··· Task data ···

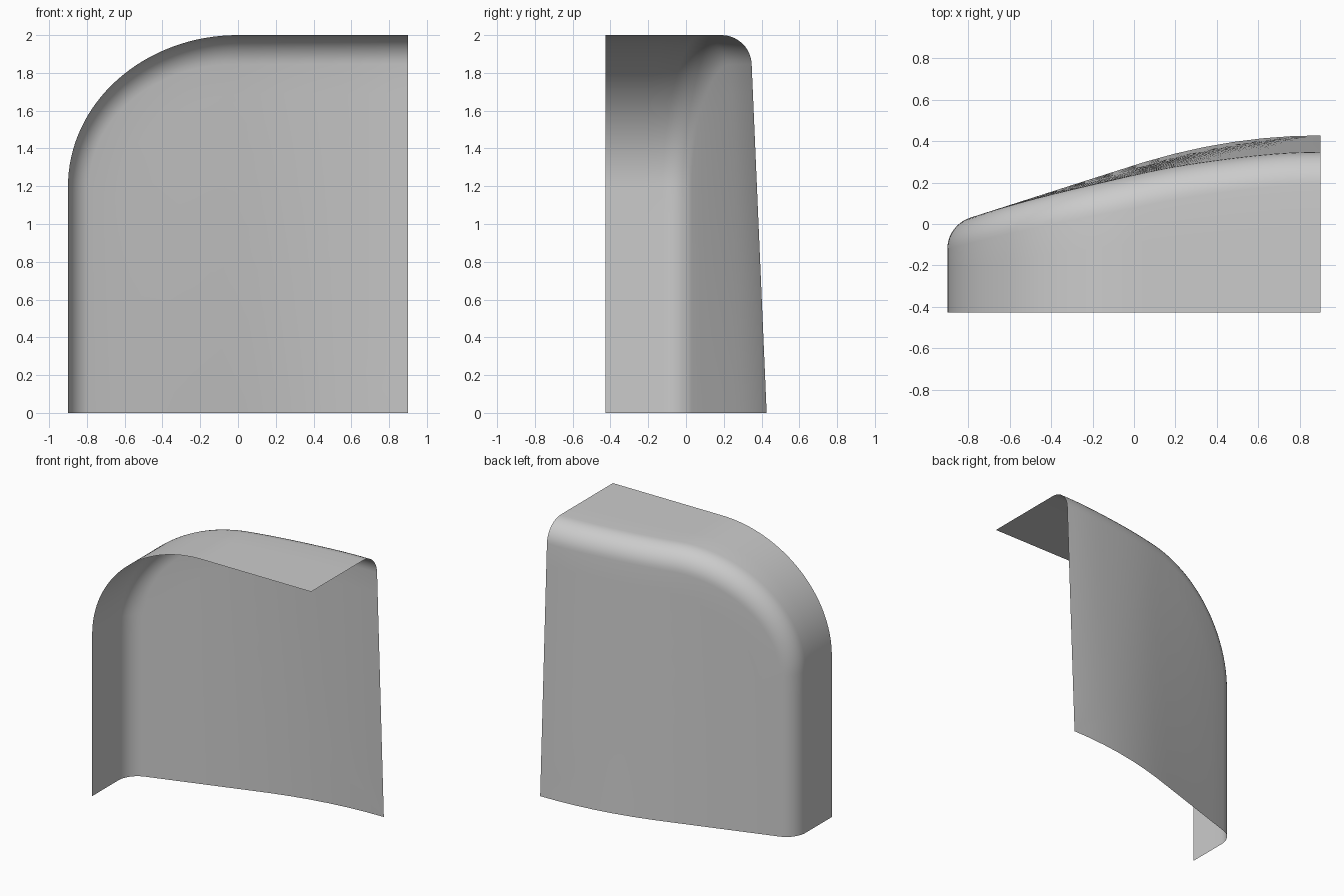
import bpy
import bmesh
import math
from mathutils import Vector

if "Cube" in bpy.data.objects:
    bpy.data.objects.remove(bpy.data.objects["Cube"], do_unlink=True)

HALF_W, HEIGHT, FRONT = 0.9, 2.0, -0.427
SHOULDER = 1.2          # height where the straight side turns into the arch
RADIUS = 0.16           # rounded edge between rim and back panel
ROUND_STEPS, PANEL_STEPS = 10, 12


def back_y(p):
    """Depth of the swept, slightly leaning back panel at p = (x, z)."""
    x, z = p
    sweep = 0.283 + 0.32 * x - 0.32 / (2 * HALF_W) * max(x, 0) ** 2
    t = min(max((x + 0.75) / 1.35, 0), 1)
    return sweep - z * 0.043 * t * t * (3 - 2 * t)


def outline():
    """Rim points with their inward directions, from lower right side to top."""
    rise = HEIGHT - SHOULDER
    pts = [(Vector((-HALF_W, SHOULDER * i / 8)), Vector((1, 0))) for i in range(8)]
    for i in range(33):
        a = math.pi / 2 * i / 32
        c, s = math.cos(a), math.sin(a)
        inward = Vector((c / HALF_W, -s / rise)).normalized()
        pts.append((Vector((-HALF_W * c, SHOULDER + rise * s)), inward))
    pts += [(Vector((HALF_W * i / 12, HEIGHT)), Vector((0, -1))) for i in range(1, 13)]
    return pts


def section(p, n):
    """Cross-section: flat rim, rounded edge, then panel to the lower corner."""
    s = RADIUS
    for _ in range(4):  # settle the point where the round meets the panel
        m = (back_y(p + n * (s + 0.01)) - back_y(p + n * (s - 0.01))) / 0.02
        s = RADIUS * (1 - m / math.hypot(1, m))
    centre = back_y(p + n * s) - m * s + RADIUS * (m - math.hypot(1, m))
    row = []
    for i in range(3):
        row.append((p.x, FRONT + (centre - FRONT) * i / 3, p.y))
    end = math.pi / 2 + math.atan(m)
    for i in range(ROUND_STEPS + 1):
        a = math.pi + (end - math.pi) * i / ROUND_STEPS
        q = p + n * RADIUS * (1 + math.cos(a))
        row.append((q.x, centre + RADIUS * math.sin(a), q.y))
    inner, corner = p + n * s, Vector((HALF_W, 0))
    for i in range(1, PANEL_STEPS + 1):
        q = inner.lerp(corner, i / PANEL_STEPS)
        row.append((q.x, back_y(q), q.y))
    return row


# Shell surface
bm = bmesh.new()
rows = [[bm.verts.new(co) for co in section(p, n)] for p, n in outline()]
for a, b in zip(rows, rows[1:]):
    for j in range(len(a) - 1):
        bm.faces.new((a[j], b[j], b[j + 1], a[j + 1]))
bmesh.ops.remove_doubles(bm, verts=bm.verts, dist=0.0005)
mesh = bpy.data.meshes.new("curved_shell")
bm.to_mesh(mesh)
bm.free()

shell = bpy.data.objects.new("curved_shell", mesh)
bpy.context.collection.objects.link(shell)

# Plain grey finish
grey = bpy.data.materials.new("plain_grey")
grey.use_nodes = True
grey.diffuse_color = (0.6, 0.6, 0.6, 1)
grey.node_tree.nodes["Principled BSDF"].inputs["Base Color"].default_value = (0.6, 0.6, 0.6, 1)
mesh.materials.append(grey)

bpy.context.view_layer.objects.active = shell
shell.select_set(True)
bpy.ops.object.shade_smooth_by_angle(angle=math.radians(40))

···

Assigned task: Copy the data word for word, no pictures.

Task output:
import bpy
import bmesh
import math
from mathutils import Vector

if "Cube" in bpy.data.objects:
    bpy.data.objects.remove(bpy.data.objects["Cube"], do_unlink=True)

HALF_W, HEIGHT, FRONT = 0.9, 2.0, -0.427
SHOULDER = 1.2          # height where the straight side turns into the arch
RADIUS = 0.16           # rounded edge between rim and back panel
ROUND_STEPS, PANEL_STEPS = 10, 12


def back_y(p):
    """Depth of the swept, slightly leaning back panel at p = (x, z)."""
    x, z = p
    sweep = 0.283 + 0.32 * x - 0.32 / (2 * HALF_W) * max(x, 0) ** 2
    t = min(max((x + 0.75) / 1.35, 0), 1)
    return sweep - z * 0.043 * t * t * (3 - 2 * t)


def outline():
    """Rim points with their inward directions, from lower right side to top."""
    rise = HEIGHT - SHOULDER
    pts = [(Vector((-HALF_W, SHOULDER * i / 8)), Vector((1, 0))) for i in range(8)]
    for i in range(33):
        a = math.pi / 2 * i / 32
        c, s = math.cos(a), math.sin(a)
        inward = Vector((c / HALF_W, -s / rise)).normalized()
        pts.append((Vector((-HALF_W * c, SHOULDER + rise * s)), inward))
    pts += [(Vector((HALF_W * i / 12, HEIGHT)), Vector((0, -1))) for i in range(1, 13)]
    return pts


def section(p, n):
    """Cross-section: flat rim, rounded edge, then panel to the lower corner."""
    s = RADIUS
    for _ in range(4):  # settle the point where the round meets the panel
        m = (back_y(p + n * (s + 0.01)) - back_y(p + n * (s - 0.01))) / 0.02
        s = RADIUS * (1 - m / math.hypot(1, m))
    centre = back_y(p + n * s) - m * s + RADIUS * (m - math.hypot(1, m))
    row = []
    for i in range(3):
        row.append((p.x, FRONT + (centre - FRONT) * i / 3, p.y))
    end = math.pi / 2 + math.atan(m)
    for i in range(ROUND_STEPS + 1):
        a = math.pi + (end - math.pi) * i / ROUND_STEPS
        q = p + n * RADIUS * (1 + math.cos(a))
        row.append((q.x, centre + RADIUS * math.sin(a), q.y))
    inner, corner = p + n * s, Vector((HALF_W, 0))
    for i in range(1, PANEL_STEPS + 1):
        q = inner.lerp(corner, i / PANEL_STEPS)
        row.append((q.x, back_y(q), q.y))
    return row


# Shell surface
bm = bmesh.new()
rows = [[bm.verts.new(co) for co in section(p, n)] for p, n in outline()]
for a, b in zip(rows, rows[1:]):
    for j in range(len(a) - 1):
        bm.faces.new((a[j], b[j], b[j + 1], a[j + 1]))
bmesh.ops.remove_doubles(bm, verts=bm.verts, dist=0.0005)
mesh = bpy.data.meshes.new("curved_shell")
bm.to_mesh(mesh)
bm.free()

shell = bpy.data.objects.new("curved_shell", mesh)
bpy.context.collection.objects.link(shell)

# Plain grey finish
grey = bpy.data.materials.new("plain_grey")
grey.use_nodes = True
grey.diffuse_color = (0.6, 0.6, 0.6, 1)
grey.node_tree.nodes["Principled BSDF"].inputs["Base Color"].default_value = (0.6, 0.6, 0.6, 1)
mesh.materials.append(grey)

bpy.context.view_layer.objects.active = shell
shell.select_set(True)
bpy.ops.object.shade_smooth_by_angle(angle=math.radians(40))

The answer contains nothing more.